What do you do when your skin itches?
You scratch it, and it goes away! Problem solved. But sometimes, the skin gets a little too itchy, maybe it’s an allergy or something, so you start scratching, but the cells in the region are already inflamed and sensitive, and further scratching releases a chemical called histamine which exacerbates the whole inflammation.
This makes the itch return with greater intensity and of course, you will scratch again and it will keep getting worse! Now scratching your skin is a good solution for a normal fleeting itch but for an abnormal skin condition the ‘solution’ becomes part of the problem turning into a vicious cycle.
Turns out, these vicious cycles are much more common than we think.
Let’s say you fear rejection and feel overly anxious in social situations, so naturally, you avoid social gatherings and invitations to parties. You don’t try to make new friends and stay home every night. On the rare occasions when you have to socialize due to work or other stuff, you get more anxious than ever because you are out of practice.
Furthermore living alone with no friends or social life just makes you feel completely rejected which is the very thing that you fear!
Let’s take another example. Karen is overweight and hates it, so she eats some chocolate to cheer herself up. For a moment she does feel better but then she thinks about all the calories that she has consumed that will add to her weight and ends up feeling even more miserable.
These are all examples of us trying to get rid of unpleasant feelings by using control strategies that do make us feel better at that moment but in the long run, do more harm than good.
It is totally okay to use such control strategies when dealing with normal everyday life stress like taking a walk after a little argument with your partner or falling asleep on the couch after a grueling day’s work.
Worried about an important work deadline? Watching a few episodes of your favorite sitcom won’t do any harm! Unless you binge-watch the whole night and get even more anxious about the work. The same goes for zoning out using alcohol or drugs. Occasional consumption is totally fine, but when it becomes your go-to remedy for any worry, that’s when it becomes a problem.
In a nutshell: to find happiness, we try to avoid or get rid of bad feelings – but the harder we try, the more bad feelings we create.
Try to remember every single strategy you have ever used to get over unpleasant feelings.
It could be anything! Such as using drugs or alcohol, criticizing or chastising yourself, going into denial, blaming others, using visualization, reading self-help books, seeing a therapist, using positive affirmations, procrastination, praying(Lol), talking it through with friends, writing in your diary, smoking cigarettes, eating more, eating less, sleeping more, sleeping less, putting off important changes or decisions, throwing yourself into work/socializing/hobbies/exercise, or telling yourself ‘It will pass.’
Now ask yourself, did it help get rid of the thoughts and feelings in the long term? What did it cost you in time, energy, money, and health? Did it bring you closer to a more meaningful life?

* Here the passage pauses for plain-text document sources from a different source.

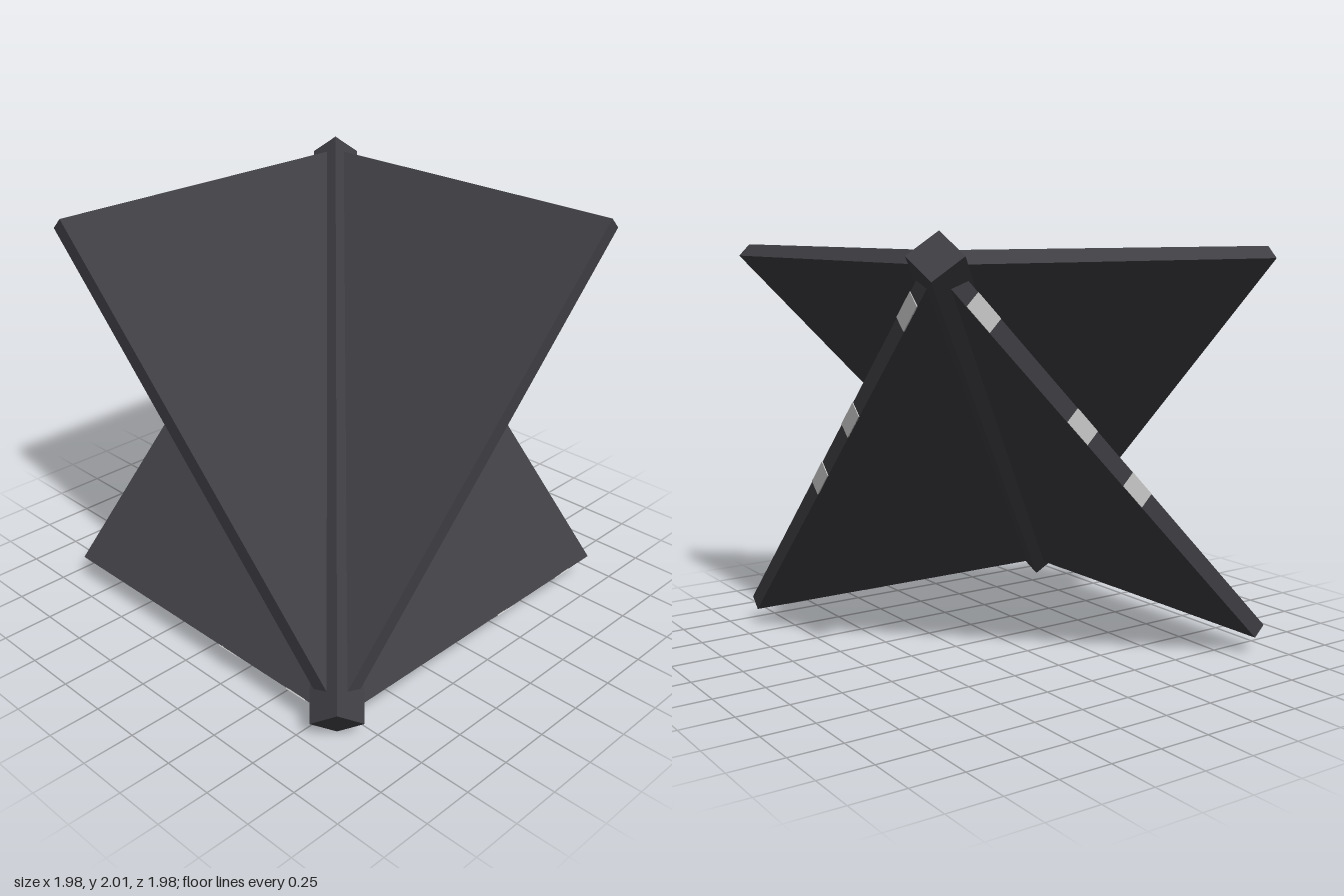
import * as THREE from 'three';

const WIDTH = 1.8, LENGTH = 2.54, THICK = 0.077;

// Turns an object so its local x and y axes point along the given directions
function orient(object, xDir, yDir) {
  const x = new THREE.Vector3(...xDir).normalize();
  const y = new THREE.Vector3(...yDir).normalize();
  const z = new THREE.Vector3().crossVectors(x, y);
  object.quaternion.setFromRotationMatrix(new THREE.Matrix4().makeBasis(x, y, z));
}

function box(name, size, material, position = [0, 0, 0]) {
  const mesh = new THREE.Mesh(new THREE.BoxGeometry(...size), material);
  mesh.name = name;
  mesh.position.set(...position);
  return mesh;
}

export function createModel() {
  const panelGrey = new THREE.MeshStandardMaterial({ color: 0x3e3e43 });
  panelGrey.name = 'dark panel grey';
  const lightGrey = new THREE.MeshStandardMaterial({ color: 0xc8c8c8 });
  lightGrey.name = 'light marking grey';

  const model = new THREE.Group();
  model.name = 'crossedPanels';

  // Square central spar along the cube diagonal, one ridge facing up and forward
  const spar = box('spar', [0.166, 3.142, 0.166], panelGrey, [0, 1, 0]);
  const ridge = new THREE.Vector3(1, 2, 1).normalize();
  const side = new THREE.Vector3(1, 0, -1).normalize();
  orient(spar, ridge.add(side).toArray(), [-1, 1, -1]);
  model.add(spar);

  // Two slabs crossing on the spar, each with markings on two of its edges
  const panels = [
    { name: 'widePanel', x: [1, 0, 0], y: [0, 1, -1], endMarks: [0.22, 0.67] },
    { name: 'deepPanel', x: [0, 0, 1], y: [-1, 1, 0], endMarks: [-0.22, -0.675] },
  ];
  for (const p of panels) {
    const panel = new THREE.Group();
    panel.name = p.name;
    panel.add(box('slab', [WIDTH, LENGTH, THICK], panelGrey));
    for (const x of p.endMarks) {
      panel.add(box('lowerEdgeMark', [0.118, 0.006, THICK], lightGrey, [x, -LENGTH / 2 - 0.001, 0]));
    }
    for (const t of [0.12, 0.395, 0.565]) {
      panel.add(box('sideEdgeMark', [0.006, 0.15, THICK], lightGrey, [-WIDTH / 2 - 0.001, LENGTH * (0.5 - t), 0]));
    }
    orient(panel, p.x, p.y);
    panel.position.y = 1.003;
    model.add(panel);
  }
  return model;
}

We hear a lot of great advice from all over the internet, such as find a meaningful job, do this great workout, connect with friends and family, get out in nature, take up a hobby, join a club, learn a new instrument, contribute to a charity, learn new skills, get involved in your community and so on.
And all these activities can be deeply satisfying if you do them because they are genuinely important and meaningful to you.
I myself learned Piano when I was struggling with anxiety and depression, not only because it gave me a little relief for that moment, but also because I genuinely love music and that is the reason I still play it even when I’m not particularly worried.
But if these activities are used mainly to dodge unpleasant thoughts and feelings, chances are, they won’t be very rewarding. It’s hard to appreciate life when you’re running away from something threatening.
We will get into how we can deal with such thoughts and feelings in a more efficient way, but that’s for another post. For now, just try to be aware whenever you use any controlling strategy to make yourself feel better.
Increasing your self-awareness is the first step. Notice all the little things you do each day to dodge, change or blot out unpleasant thoughts and feelings. And when you find yourself using these control strategies, notice the consequences.
Notice your attempts at control and how they are working for you. Learn to see the trap for what it is. And look forward to the changes soon to come!